Gene editing has the potential to change agriculture, but only if consumers believe it’s a beneficial technology
Experts believe gene editing of crops has more potential than genetic modification or conventional plant breeding.
That’s the finding of a University of Saskatchewan research paper, published March 4.
It’s important that experts, academics, government officials and agri-business professionals believe in the power of gene-editing technology, but their opinion really doesn’t matter.
Gene editing will become the next big thing in plant science, crop development and agriculture only if the public accepts the technology.
The best way and maybe the only way to get the public onside is to give them food traits and crop attributes they want.
“If you like avocados and you don’t want them to be brown and you choose a gene-edited avocado because of that, you’re just not going to care about gene-edited tilapia, or soybeans or whatever. You’re just going to forget about it,” said Jack Bobo, vice-president of global policy and government affairs with Intrexon, an American firm that produces a number of biotech products, including the non-browning Arctic Apple.
“That’s the approach we take at Intrexon. If you give people products that they want to love, the conversation is over.”
The University of Saskatchewan survey carried out in early 2018 talked to 114 people who work in plant science and biotechnology.

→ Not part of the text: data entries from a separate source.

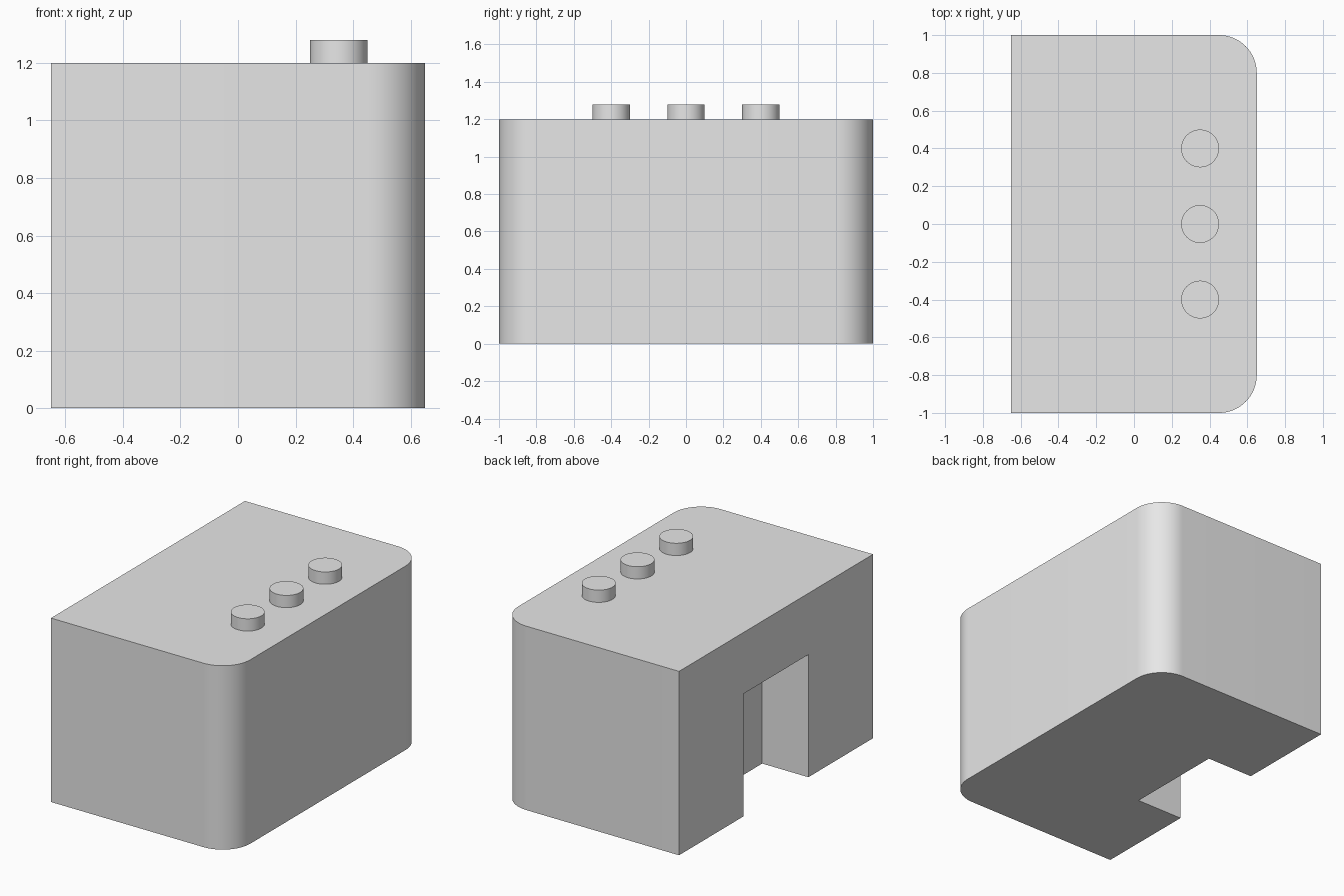
import bpy, bmesh, math

if "Cube" in bpy.data.objects:
    bpy.data.objects.remove(bpy.data.objects["Cube"])

grey = bpy.data.materials.new("light grey")
grey.diffuse_color = (0.8, 0.8, 0.8, 1)
grey.use_nodes = True
grey.node_tree.nodes["Principled BSDF"].inputs["Base Color"].default_value = grey.diffuse_color

HALF_X, HALF_Y, HEIGHT, RADIUS = 0.65, 1.0, 1.2, 0.2


def smooth(obj):
    bpy.ops.object.select_all(action='DESELECT')
    obj.select_set(True)
    bpy.context.view_layer.objects.active = obj
    bpy.ops.object.shade_smooth_by_angle(angle=math.radians(30))


def prism(name, outline, z0, z1):
    """Extrude a counter-clockwise outline from z0 up to z1."""
    bm = bmesh.new()
    base = bm.faces.new([bm.verts.new((x, y, z0)) for x, y in outline])
    ext = bmesh.ops.extrude_face_region(bm, geom=[base], use_keep_orig=True)
    top = [v for v in ext["geom"] if isinstance(v, bmesh.types.BMVert)]
    bmesh.ops.translate(bm, verts=top, vec=(0, 0, z1 - z0))
    bmesh.ops.recalc_face_normals(bm, faces=bm.faces)
    mesh = bpy.data.meshes.new(name)
    bm.to_mesh(mesh)
    bm.free()
    mesh.materials.append(grey)
    obj = bpy.data.objects.new(name, mesh)
    bpy.context.collection.objects.link(obj)
    return obj


def arc(cx, cy, r, start, end, steps):
    angles = [math.radians(start + (end - start) * i / steps) for i in range(steps + 1)]
    return [(cx + r * math.cos(a), cy + r * math.sin(a)) for a in angles]


# Body: block with two rounded vertical corners on the right
cx, cy = HALF_X - RADIUS, HALF_Y - RADIUS
outline = ([(-HALF_X, -HALF_Y)]
           + arc(cx, -cy, RADIUS, -90, 0, 16)
           + arc(cx, cy, RADIUS, 0, 90, 16)
           + [(-HALF_X, HALF_Y)])
body = prism("body", outline, 0, HEIGHT)

# Recess: opens to the left and the bottom
N = 1 / 3
cutter = prism("recess_cutter",
               [(-0.9, -N), (-HALF_X + N, -N), (-HALF_X + N, N), (-0.9, N)], -0.2, 0.8)
cut = body.modifiers.new("recess", 'BOOLEAN')
cut.operation = 'DIFFERENCE'
cut.solver = 'EXACT'
cut.object = cutter
bpy.context.view_layer.objects.active = body
bpy.ops.object.modifier_apply(modifier=cut.name)
bpy.data.objects.remove(cutter)
smooth(body)

# Buttons: three round studs along the right side of the top
for i, y in enumerate((-0.4, 0, 0.4)):
    button = prism(f"button_{i + 1}", arc(0.35, y, 0.1, 0, 360, 48)[:-1], HEIGHT, HEIGHT + 0.08)
    smooth(button)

The online survey asked experts about the potential benefits of gene-edited crops, compared to crops developed with genetic modification or conventional plant breeding.

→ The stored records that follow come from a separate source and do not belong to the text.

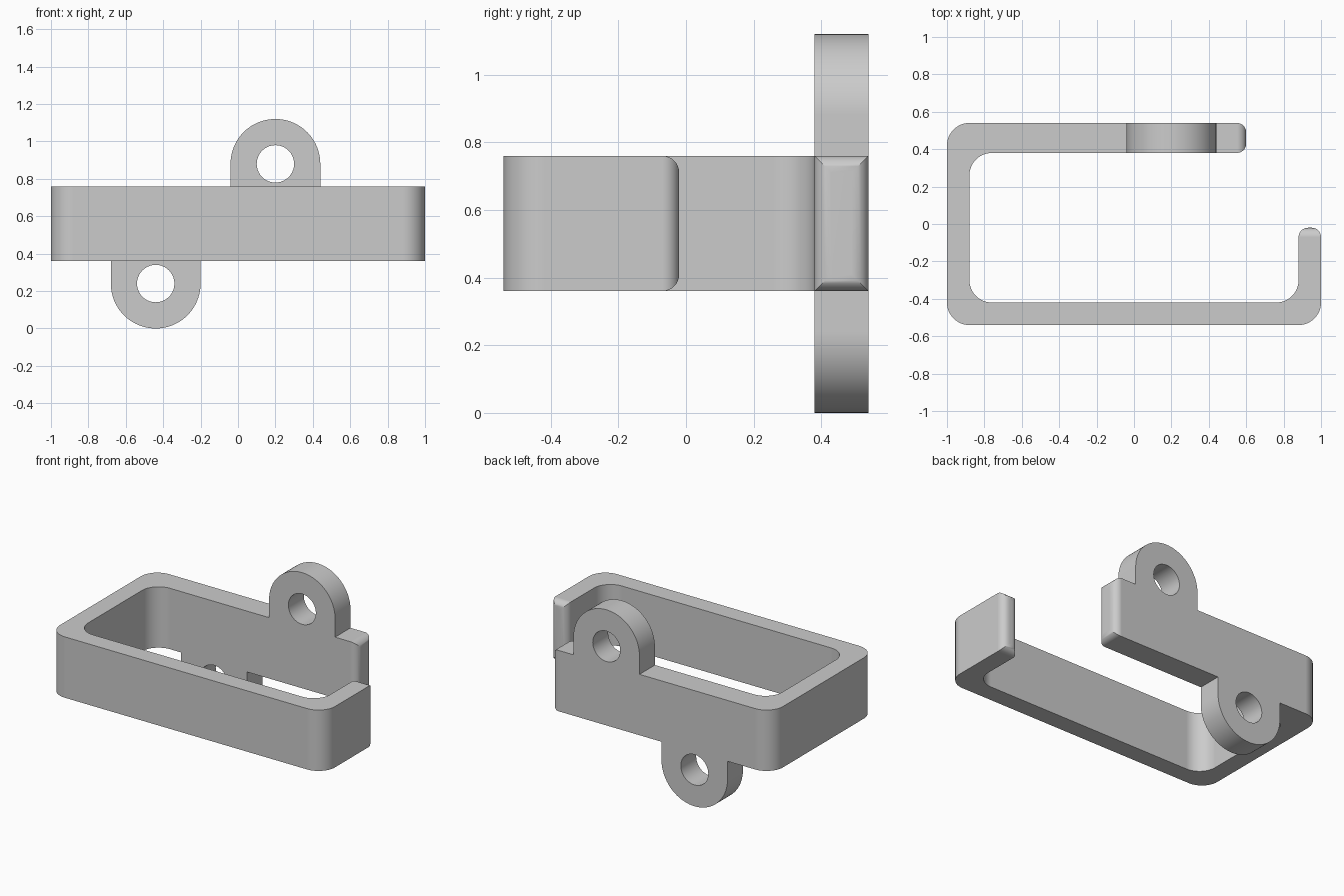
import bpy
import bmesh
from math import sin, cos, pi, radians
from mathutils import Vector

if "Cube" in bpy.data.objects:
    bpy.data.objects.remove(bpy.data.objects["Cube"])

grey = bpy.data.materials.new("plain grey")
grey.use_nodes = True
colour = (0.6, 0.6, 0.6, 1)
grey.diffuse_color = colour
grey.node_tree.nodes["Principled BSDF"].inputs["Base Color"].default_value = colour

BOTTOM, TOP = 0.36, 0.76      # height of the band
INNER, BACK = 0.38, 0.54      # depth of the back wall
END_X, END_Y = 0.6, -0.02     # the two free ends of the band


def finish(bm, name):
    """Turn a bmesh into a smooth shaded object."""
    bmesh.ops.recalc_face_normals(bm, faces=bm.faces)
    mesh = bpy.data.meshes.new(name)
    bm.to_mesh(mesh)
    bm.free()
    mesh.materials.append(grey)
    obj = bpy.data.objects.new(name, mesh)
    bpy.context.collection.objects.link(obj)
    bpy.ops.object.select_all(action="DESELECT")
    obj.select_set(True)
    bpy.context.view_layer.objects.active = obj
    bpy.ops.object.shade_smooth_by_angle(angle=radians(30))
    weighted = obj.modifiers.new("flat faces", "WEIGHTED_NORMAL")
    weighted.keep_sharp = True
    return obj


def extrude(bm, faces, offset):
    made = bmesh.ops.extrude_face_region(bm, geom=faces)["geom"]
    verts = [v for v in made if isinstance(v, bmesh.types.BMVert)]
    bmesh.ops.translate(bm, verts=verts, vec=offset)


def corner(x, y, radius=0.12, steps=12):
    """Quarter arc inside the corner of a rectangle, counter-clockwise."""
    sx, sy = (1 if x > 0 else -1), (1 if y > 0 else -1)
    start = {(1, 1): 0, (-1, 1): 1, (-1, -1): 2, (1, -1): 3}[sx, sy] * pi / 2
    angles = [start + pi / 2 * i / steps for i in range(steps + 1)]
    return [(x - sx * radius + radius * cos(a),
             y - sy * radius + radius * sin(a)) for a in angles]


# Open band: outer outline, then back along the inside
outer = [(END_X, BACK)]
for x, y in ((-1, BACK), (-1, -0.54), (1, -0.54)):
    outer += corner(x, y)
outer.append((1, END_Y))
inner = [(END_X, INNER)]
for x, y in ((-0.88, INNER), (-0.88, -0.42), (0.88, -0.42)):
    inner += corner(x, y)
inner.append((0.88, END_Y))

bm = bmesh.new()
profile = bm.faces.new([bm.verts.new((x, y, BOTTOM))
                        for x, y in outer + inner[::-1]])
extrude(bm, [profile], Vector((0, 0, TOP - BOTTOM)))


# Round the rims of both free ends
def on_end(edge):
    return (all(abs(v.co.x - END_X) < 1e-4 for v in edge.verts)
            or all(abs(v.co.y - END_Y) < 1e-4 for v in edge.verts))


bmesh.ops.bevel(bm, geom=[e for e in bm.edges if on_end(e)], offset=0.05,
                segments=8, profile=0.5, affect="EDGES")
finish(bm, "open_band")


def mounting_lug(name, x, z, base, radius=0.24, hole=0.1, steps=40):
    """Round-ended tab with a hole; its straight edge sits at height base."""
    up = 1 if z > base else -1
    arc = [(x + radius * cos(pi * i / steps),
            z + up * radius * sin(pi * i / steps)) for i in range(steps + 1)]
    outline = arc + [(x - radius, base), (x + radius, base)]
    circle = [(x + hole * cos(2 * pi * i / steps),
               z + hole * sin(2 * pi * i / steps)) for i in range(steps)]
    bm = bmesh.new()
    edges = []
    for loop in (outline, circle):
        verts = [bm.verts.new((px, INNER, pz)) for px, pz in loop]
        edges += [bm.edges.new((verts[i - 1], verts[i]))
                  for i in range(len(verts))]
    bmesh.ops.triangle_fill(bm, edges=edges, use_beauty=True)
    extrude(bm, bm.faces[:], Vector((0, BACK - INNER, 0)))
    return finish(bm, name)


mounting_lug("upper_mounting_lug", 0.2, 0.88, TOP)
mounting_lug("lower_mounting_lug", -0.44, 0.24, BOTTOM)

Gene editing, using a technique called CRISPR, has been touted for years as the next big thing in plant science. It allows researchers to precisely change genes in a targeted area of a plant’s DNA.
That’s different from GM technology, or transgenics, where DNA from another species is added to a plant’s DNA.
The regulatory cost of gene editing should be much lower than GM crops and the technology is much faster than conventional breeding.
“The primary finding of this (survey) is that there is a consensus among experts on the expected greater agronomic performance and product quality of site-specific edited crops — those free from foreign DNA will be more competitive than GM and (conventional breeding) counterparts,” the U of S scientists wrote in the paper, published in Transgenic Research.
“Such new crops have the potential to deliver a greater diversity of traits and varieties in a quicker and less costly way.”
Near the end of the paper, a paragraph summarizes the genetically modified versus gene-edited discussion.
“Gene editing has a chance to progress faster than GM but only because of perception and political issues … not because it’s better,” one survey respondent said.
Put another way, gene editing and ag biotech can thrive but only if the public believes they are beneficial technologies.
Bobo made that point several times while speaking last month at the United States Department of Agriculture outlook forum in Washington, D.C.
“If you have kids and you send apple slices to school with your kids … people understand that consumer benefit,” he said, referring to the Arctic Apple.
The non-browning apple also reduces food waste, a simple and tangible benefit that’s easy to understand.
“Apples are the third-most wasted food item in America. About 40 percent of all apples are wasted,” Bobo said.
So, when it comes to public acceptance of gene editing, what really matters is how this technology is used.
If companies use it primarily to develop traits like herbicide tolerance or fertilizer use efficiency in crops, gene editing technology is pretty much doomed.
But if the agri-food sector focuses on traits for consumers, maybe a wheat that contains more iron, zinc and other minerals, gene editing and modern agriculture could flourish.
The counter-argument is that agriculture needs to rely on sound science and then convince the public to trust the science of modern agriculture.
In 2016, the U.S. National Academy of Sciences, one of the most prestigious scientific organizations in the world (500 Nobel Prize winners have been members), published a 587-page report on genetically modfied crops. After reviewing relevant data, the academy “found no substantiated evidence that foods from GE (genetically engineered) crops were less safe than foods from non-GE crops.”
Such a report should have ended the conversation about the safety of GM food.
In 2015, food products with a Non-GMO Project verified label recorded sales of $8.5 billion.
By 2018 sales had reached $26 billion.
Sound science doesn’t matter to many members of the public.
What does matter is a canola oil that makes mayonnaise tastier and healthier.